This tomb relief shows several Nubian prisoners with negroid features, tightly curled hair and earrings who are seated on the ground submissively as three Egyptian soldiers with batons watch over them.

Depicted in sunk relief is also a scribe who is writing a report. A scribe is writing a report about the occurrence and is selecting two prisoners as servants for the court of Tutankhamun, as noted by the inscription.

Relief of Nubian Prisoners
Tomb Relief of Nubian Prisoners

The relief was part of a larger composition with numerous foreign prisoners of war and it celebrated – for eternity – the prowess of Horemheb, the general commander of the army, who took prisoners after military campaigns.

This limestone relief with traces of painting from the Saqqara tomb of Horemheb dates to the reign of Tutankhamun. Horemheb was the commander-in-chief of the army under the reign of Tutankhamun and Ay.

Tomb of Horemheb at Saqqara Photograph by Manna4u
Tomb of Horemheb at Saqqara
Photograph by Manna4u

Horemheb as a King

After Horemheb acceded to the throne, as a king, official action was taken against the preceding Amarna rulers. He reformed the Egyptian state and restabilized his country after the divisive Amarna Period.

Horemheb demolished monuments of Akhenaten, reusing their remains in his building projects, and usurped monuments of Tutankhamun and Ay. He is considered to have established traditional religion after the Amarna Period.
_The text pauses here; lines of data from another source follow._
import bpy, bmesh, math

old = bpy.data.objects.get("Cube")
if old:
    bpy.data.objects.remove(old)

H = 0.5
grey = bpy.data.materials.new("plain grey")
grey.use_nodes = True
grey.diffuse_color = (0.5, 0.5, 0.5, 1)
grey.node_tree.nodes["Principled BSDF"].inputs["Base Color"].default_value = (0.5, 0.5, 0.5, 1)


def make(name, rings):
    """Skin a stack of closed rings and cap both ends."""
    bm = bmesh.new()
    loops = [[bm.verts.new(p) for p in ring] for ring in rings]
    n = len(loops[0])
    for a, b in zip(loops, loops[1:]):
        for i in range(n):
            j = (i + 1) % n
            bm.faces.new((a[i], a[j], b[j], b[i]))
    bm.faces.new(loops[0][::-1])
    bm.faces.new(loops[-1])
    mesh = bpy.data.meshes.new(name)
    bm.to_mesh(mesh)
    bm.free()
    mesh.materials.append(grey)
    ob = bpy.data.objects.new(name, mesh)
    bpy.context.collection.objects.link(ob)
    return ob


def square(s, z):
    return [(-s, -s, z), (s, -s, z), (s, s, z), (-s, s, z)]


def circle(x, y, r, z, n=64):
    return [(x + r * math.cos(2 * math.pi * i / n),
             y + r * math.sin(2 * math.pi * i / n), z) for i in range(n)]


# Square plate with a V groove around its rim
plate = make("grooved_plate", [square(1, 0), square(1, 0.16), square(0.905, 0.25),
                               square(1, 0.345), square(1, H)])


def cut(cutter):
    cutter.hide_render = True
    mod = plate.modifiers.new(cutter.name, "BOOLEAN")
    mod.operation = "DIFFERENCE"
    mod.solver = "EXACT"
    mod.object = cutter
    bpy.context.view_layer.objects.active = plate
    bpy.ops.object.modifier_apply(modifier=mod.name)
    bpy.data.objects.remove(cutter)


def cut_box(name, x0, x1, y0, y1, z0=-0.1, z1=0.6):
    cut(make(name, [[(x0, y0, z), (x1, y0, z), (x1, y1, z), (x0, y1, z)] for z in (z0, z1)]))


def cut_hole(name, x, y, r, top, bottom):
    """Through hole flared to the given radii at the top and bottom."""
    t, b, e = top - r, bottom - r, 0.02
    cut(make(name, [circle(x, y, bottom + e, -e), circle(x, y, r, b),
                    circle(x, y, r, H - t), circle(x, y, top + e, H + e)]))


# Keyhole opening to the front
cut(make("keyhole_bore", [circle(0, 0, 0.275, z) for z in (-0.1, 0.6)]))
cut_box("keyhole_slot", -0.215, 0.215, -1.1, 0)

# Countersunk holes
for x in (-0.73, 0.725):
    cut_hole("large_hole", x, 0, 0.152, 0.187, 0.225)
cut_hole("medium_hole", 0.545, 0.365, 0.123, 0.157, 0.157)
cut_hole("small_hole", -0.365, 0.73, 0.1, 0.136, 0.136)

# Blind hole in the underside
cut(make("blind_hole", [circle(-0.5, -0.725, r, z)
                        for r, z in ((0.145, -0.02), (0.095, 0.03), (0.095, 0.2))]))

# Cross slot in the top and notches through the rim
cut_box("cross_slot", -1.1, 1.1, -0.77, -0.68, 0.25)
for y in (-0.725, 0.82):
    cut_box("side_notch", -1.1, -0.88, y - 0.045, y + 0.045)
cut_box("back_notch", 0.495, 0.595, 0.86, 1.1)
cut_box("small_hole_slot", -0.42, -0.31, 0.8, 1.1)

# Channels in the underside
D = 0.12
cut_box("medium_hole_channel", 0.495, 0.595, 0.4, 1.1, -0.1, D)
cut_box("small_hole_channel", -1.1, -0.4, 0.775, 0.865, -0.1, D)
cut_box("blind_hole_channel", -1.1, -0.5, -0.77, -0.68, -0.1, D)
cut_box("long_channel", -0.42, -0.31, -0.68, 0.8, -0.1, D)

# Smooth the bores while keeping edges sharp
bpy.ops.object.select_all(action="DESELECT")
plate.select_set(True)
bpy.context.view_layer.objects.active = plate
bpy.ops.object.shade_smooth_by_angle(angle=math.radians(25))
He ruled for 14 years and was not related to the preceding royal family.

Horemheb usurped Tutankhamun monuments and maybe the key reason that Tutankhamun was not as well-known before the discovery of Tutankhamun’s tomb. Horemheb presumably remained childless since he appointed his vizier Paramessu as his successor, who would assume the throne as Ramesses I.
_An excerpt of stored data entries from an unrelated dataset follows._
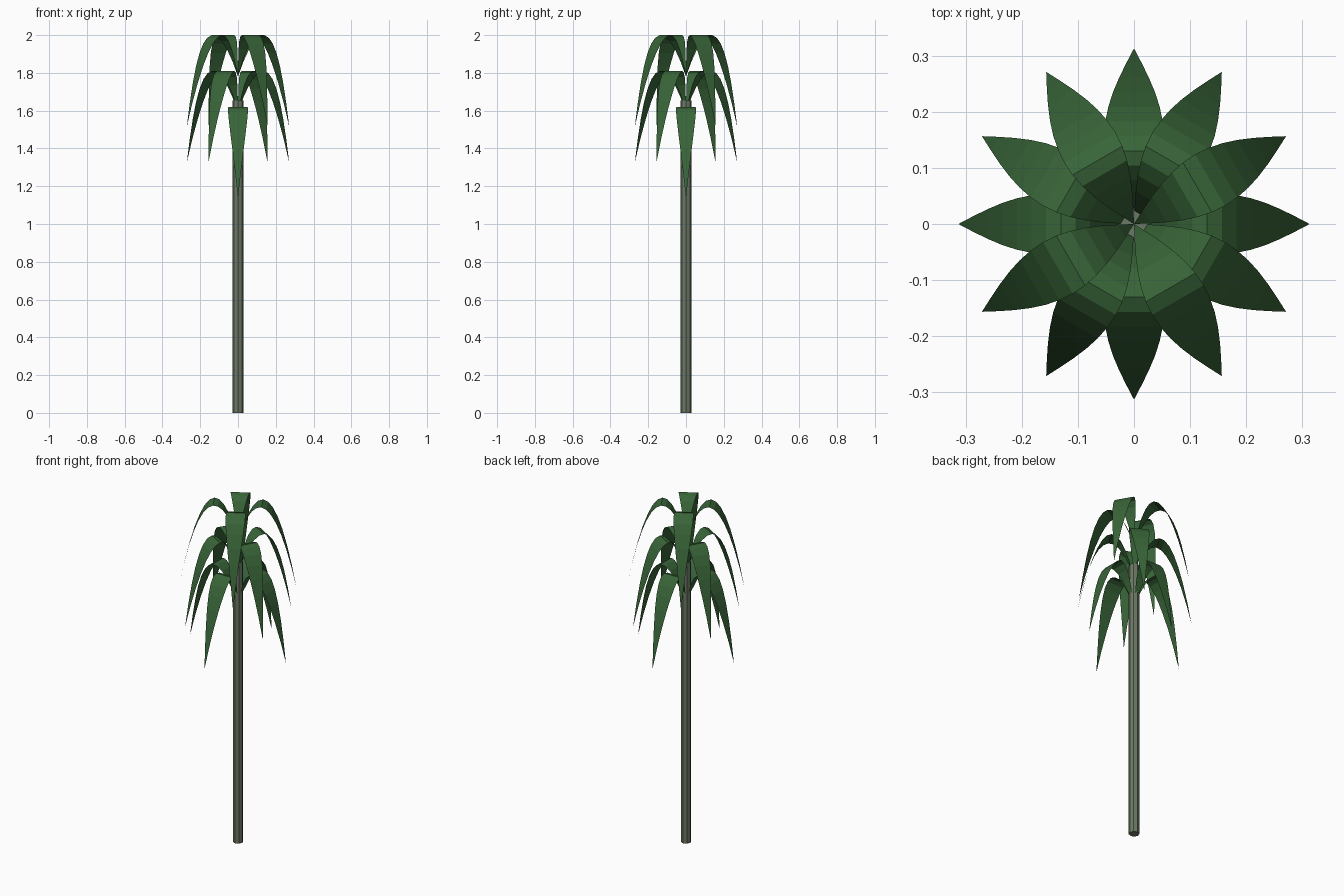
import bpy, math

if "Cube" in bpy.data.objects:
    bpy.data.objects.remove(bpy.data.objects["Cube"])

def material(name, rgb):
    m = bpy.data.materials.new(name)
    m.diffuse_color = (*rgb, 1)
    m.use_nodes = True
    m.node_tree.nodes["Principled BSDF"].inputs["Base Color"].default_value = m.diffuse_color
    return m

green = material("leaf_green", (0.04, 0.13, 0.04))
bark = material("bark", (0.15, 0.19, 0.13))

# Trunk
H = 1.655
bpy.ops.mesh.primitive_cylinder_add(vertices=8, radius=0.0285, depth=H, location=(0, 0, H / 2))
trunk = bpy.context.object
trunk.name = "trunk"
trunk.data.materials.append(bark)

# Leaf: flat arching blade, pointed at both ends
LENGTH, HALF_W, SEG = 0.313, 0.053, 12
PEAK_R, DROP = 0.126, 13.87

def leaf(name, peak_z, angle):
    c, s = math.cos(angle), math.sin(angle)
    verts, faces = [], []
    for i in range(SEG + 1):
        t = i / SEG
        r = LENGTH * t
        z = peak_z - DROP * (r - PEAK_R) ** 2
        w = HALF_W * math.sin(math.pi * t)
        sides = (0,) if i in (0, SEG) else (-w, w)
        for y in sides:
            verts.append((r * c - y * s, r * s + y * c, z))
    faces.append((0, 1, 2))
    for i in range(SEG - 2):
        a = 1 + 2 * i
        faces.append((a, a + 2, a + 3, a + 1))
    n = len(verts)
    faces.append((n - 3, n - 1, n - 2))
    me = bpy.data.meshes.new(name)
    me.from_pydata(verts, [], faces)
    me.materials.append(green)
    ob = bpy.data.objects.new(name, me)
    bpy.context.collection.objects.link(ob)

# Three tiers of four leaves, each tier turned from the others
for tier, peak, turn in (("lower", 1.62, 0), ("middle", 1.81, 60), ("upper", 2.0, 30)):
    for k in range(4):
        leaf(f"{tier}_leaf_{k + 1}", peak, math.radians(turn + 90 * k))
New Kingdom, late 18th Dynasty, reign of Tutankhamun, ca. 1332-1323 BC. Limestone with polychromy traces, 62.5 x 85 cm. From the Memphite tomb of Horemheb at Saqqara. Palagi Collection (Nizzoli). Now in the Archaeological Civic Museum of Bologna. KS 1887